For each line of the listing that holds "const", show the full line.

_SOURCE INFORMATION_.
====================

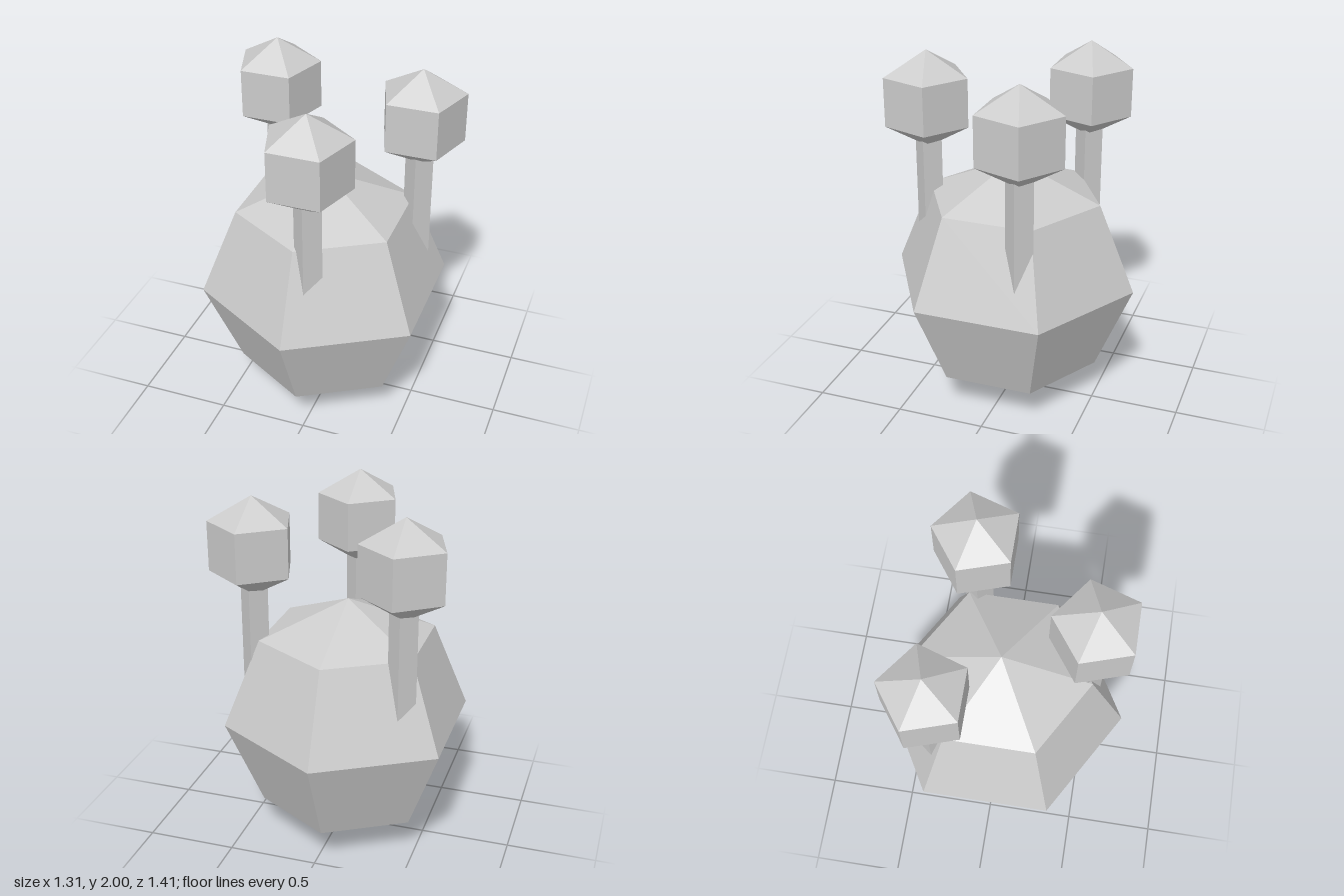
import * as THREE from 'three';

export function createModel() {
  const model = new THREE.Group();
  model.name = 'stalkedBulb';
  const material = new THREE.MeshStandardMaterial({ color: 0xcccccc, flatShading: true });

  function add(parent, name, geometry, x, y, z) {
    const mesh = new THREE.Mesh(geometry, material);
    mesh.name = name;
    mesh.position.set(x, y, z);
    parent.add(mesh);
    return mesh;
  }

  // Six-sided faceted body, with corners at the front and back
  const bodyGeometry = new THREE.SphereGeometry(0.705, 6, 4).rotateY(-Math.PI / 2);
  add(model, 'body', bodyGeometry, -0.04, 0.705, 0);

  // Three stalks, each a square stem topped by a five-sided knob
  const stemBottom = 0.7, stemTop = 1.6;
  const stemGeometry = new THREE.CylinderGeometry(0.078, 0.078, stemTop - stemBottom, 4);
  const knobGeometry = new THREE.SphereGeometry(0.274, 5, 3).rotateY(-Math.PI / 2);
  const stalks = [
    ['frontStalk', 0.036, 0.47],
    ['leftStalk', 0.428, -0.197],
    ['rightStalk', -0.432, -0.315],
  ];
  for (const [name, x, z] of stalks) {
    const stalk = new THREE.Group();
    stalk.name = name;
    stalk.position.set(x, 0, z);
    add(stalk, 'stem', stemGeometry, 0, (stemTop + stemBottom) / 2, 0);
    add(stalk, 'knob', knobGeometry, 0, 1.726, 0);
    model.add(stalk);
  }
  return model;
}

====================

_WRITTEN SOLUTION_.
  const model = new THREE.Group();
  const material = new THREE.MeshStandardMaterial({ color: 0xcccccc, flatShading: true });
    const mesh = new THREE.Mesh(geometry, material);
  const bodyGeometry = new THREE.SphereGeometry(0.705, 6, 4).rotateY(-Math.PI / 2);
  const stemBottom = 0.7, stemTop = 1.6;
  const stemGeometry = new THREE.CylinderGeometry(0.078, 0.078, stemTop - stemBottom, 4);
  const knobGeometry = new THREE.SphereGeometry(0.274, 5, 3).rotateY(-Math.PI / 2);
  const stalks = [
  for (const [name, x, z] of stalks) {
    const stalk = new THREE.Group();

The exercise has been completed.